Plenty of story lines are in play when the Thunder face the Celtics, as they will Friday night in Boston, due to the 2010 deal between the two teams that saw Kendrick Perkins and Jeff Green trade places.
Both players were thought at the time to be untouchable members of each team’s core, with Perkins being the bruiser on a championship-contender, and Green being a piece that meshed perfectly with the rest of OKC’s young talent, who was on its journey to become one.
Green doesn’t seem that interested in facing his former team, preferring instead to focus on the opportunity he has in Boston. And Perkins? He just wants to have some fun with it.
From John Rohde of the Oklahoman:
One of Rondo’s closest friends is Thunder center and ex-teammate Kendrick Perkins, who has defended the other team’s point guard on occasion this season in hopes of taking opponents out of their normal offensive flow.
Asked if Perkins was going to check Rondo tonight, Brooks smiled and said: “Absolutely. Perk is begging me to do that. That would be fun. I’m sure the fans would love to see Perk getting down in his defensive stance, pressuring the ball. I don’t know how fun that would be for me watching it.”
We’ll see how serious both Perkins and Brooks are about trying to make this happen.

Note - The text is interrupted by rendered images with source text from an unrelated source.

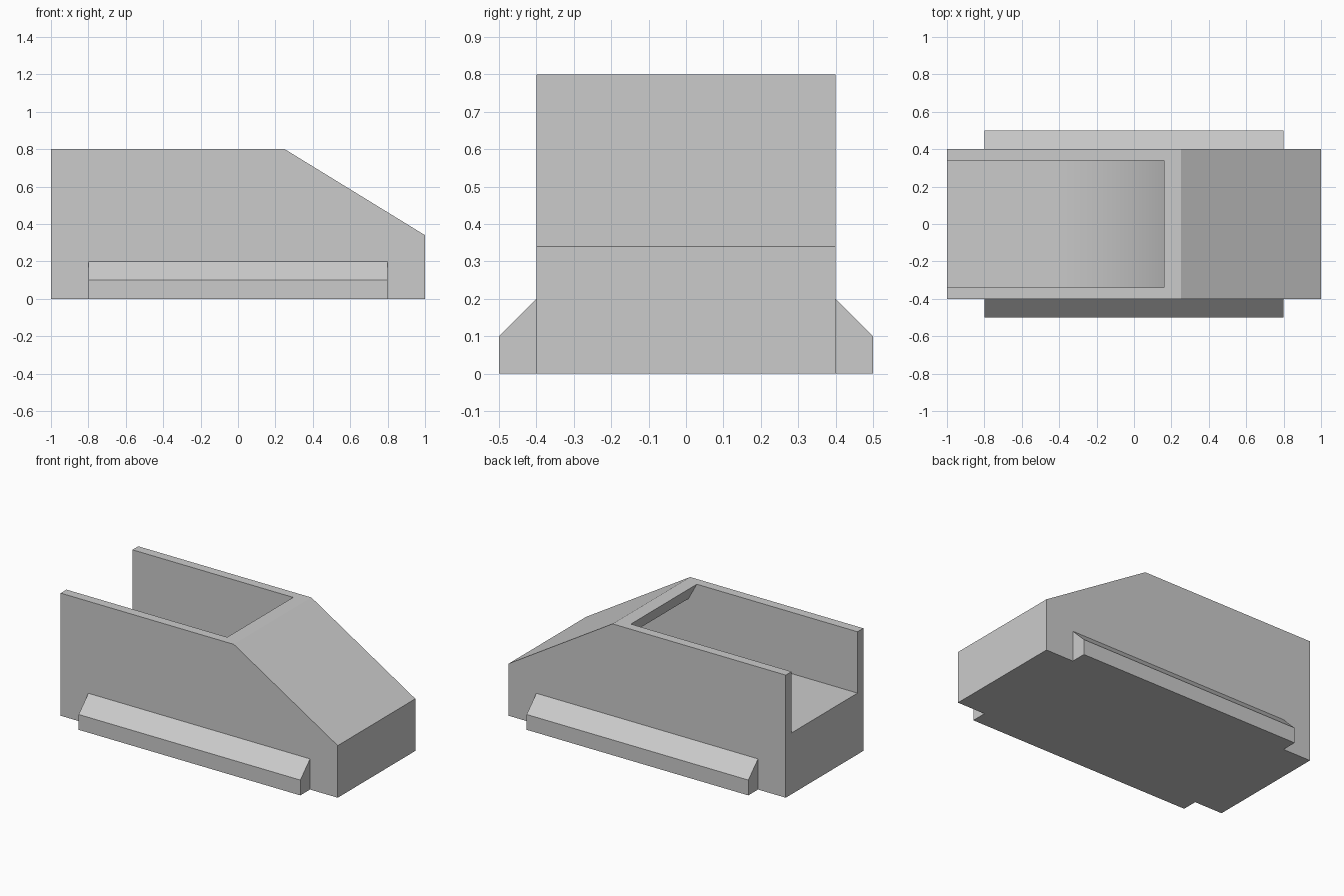
import bpy
import bmesh
import math
from mathutils import Vector

cube = bpy.data.objects.get("Cube")
if cube:
    bpy.data.objects.remove(cube, do_unlink=True)

# Single material
grey = bpy.data.materials.new("plain_grey")
grey.use_nodes = True
colour = (0.6, 0.6, 0.6, 1.0)
grey.diffuse_color = colour
grey.node_tree.nodes["Principled BSDF"].inputs["Base Color"].default_value = colour


def prism(name, profile, half_length, place):
    """Extrude a 2D profile symmetrically; place(u, v, w) gives the 3D point."""
    bm = bmesh.new()
    ends = [[bm.verts.new(place(u, v, w)) for u, v in profile]
            for w in (-half_length, half_length)]
    bm.faces.new(ends[0])
    bm.faces.new(ends[1])
    n = len(profile)
    for i in range(n):
        j = (i + 1) % n
        bm.faces.new((ends[0][i], ends[0][j], ends[1][j], ends[1][i]))
    bmesh.ops.recalc_face_normals(bm, faces=bm.faces)
    mesh = bpy.data.meshes.new(name)
    bm.to_mesh(mesh)
    bm.free()
    mesh.materials.append(grey)
    obj = bpy.data.objects.new(name, mesh)
    bpy.context.collection.objects.link(obj)
    return obj


def across(u, v, w):
    return Vector((u, w, v))


# Wedge-nosed body
body = prism("body", [(-1, 0), (1, 0), (1, 0.34), (0.25, 0.8), (-1, 0.8)],
             0.4, across)

# Channel open at the top and rear, its floor curving down under the nose
radius, steps = 1.28, 16
floor = []
for i in range(steps + 1):
    a = math.radians(31) * i / steps
    floor.append((-0.45 + radius * math.sin(a),
                  0.4 - radius * (1 - math.cos(a))))
channel = [(-1.1, 0.9), (-1.1, 0.4)] + floor + [
    (0.48, 0.06), (0.92, 0.06), (0.92, 0.26), (0.22, 0.69),
    (0.16, 0.8), (0.16, 0.9)]
cutter = prism("channel_cutter", channel, 0.34, across)
cutter.hide_render = True

cut = body.modifiers.new("channel", 'BOOLEAN')
cut.operation = 'DIFFERENCE'
cut.solver = 'EXACT'
cut.object = cutter
bpy.context.view_layer.objects.active = body
body.select_set(True)
bpy.ops.object.modifier_apply(modifier=cut.name)
bpy.data.objects.remove(cutter, do_unlink=True)
bpy.ops.object.shade_smooth_by_angle(angle=math.radians(15))

# Chamfered side sills
sill = [(0.4, 0), (0.5, 0), (0.5, 0.1), (0.4, 0.2)]
for name, side in (("front_sill", -1), ("back_sill", 1)):
    prism(name, sill, 0.8, lambda u, v, w: Vector((w, side * u, v)))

While Perkins has defended point guards this season, Rondo is far above average, and would likely have his way in that matchup, while making sure to toy with Perkins in the process.
You could see it happening on a switch off of a high pick and roll or something, but lining up Perkins to check Rondo in a straight up man-to-man defensive situation — even for just a single possession — would be basketball suicide.
ProBasketballTalk’s Kurt Helin explains why he believes the Sacramento Kings have enough pieces to potentially make a run at the final playoff spot in the West.
A lot of people around the NBA have ideas to improve the draft, free agency and the D-League, and Mavericks owner Mark Cuban has never been shy about sharing his. His latest idea seems pretty logical: a supplemental draft for undrafted free agents.
Via Hoops Rumors:
“I would have a supplemental draft every summer for undrafted free agents of the current and previous 3 years,” Cuban wrote in an email to Hoops Rumors. “If you are more than 3 years out you are not eligible and just a free agent.”
The supplemental draft would have two rounds, and teams would hold the rights to the players they select for two years, Cuban added. Players can opt out and choose not to make themselves eligible, but those who get picked would receive fully guaranteed minimum-salary contracts when they sign, according to Cuban’s proposal.
“That would make it fun a few weeks after the draft and pre-summer league,” Cuban wrote. “It would prevent some of the insanity that goes on to build summer league rosters.”
It’s an interesting proposition. Most undrafted players who sign during the summer don’t get guaranteed contracts, so when deciding to enter this supplemental draft, they would have to weigh the value of having guaranteed money versus getting to decide where they sign. It’s unlikely that anything like this could happen anytime soon, because of all the hoops to jump through to get the league and the players’ union to sign off on it, but it’s a worthwhile idea that deserves some consideration in the next CBA negotiations.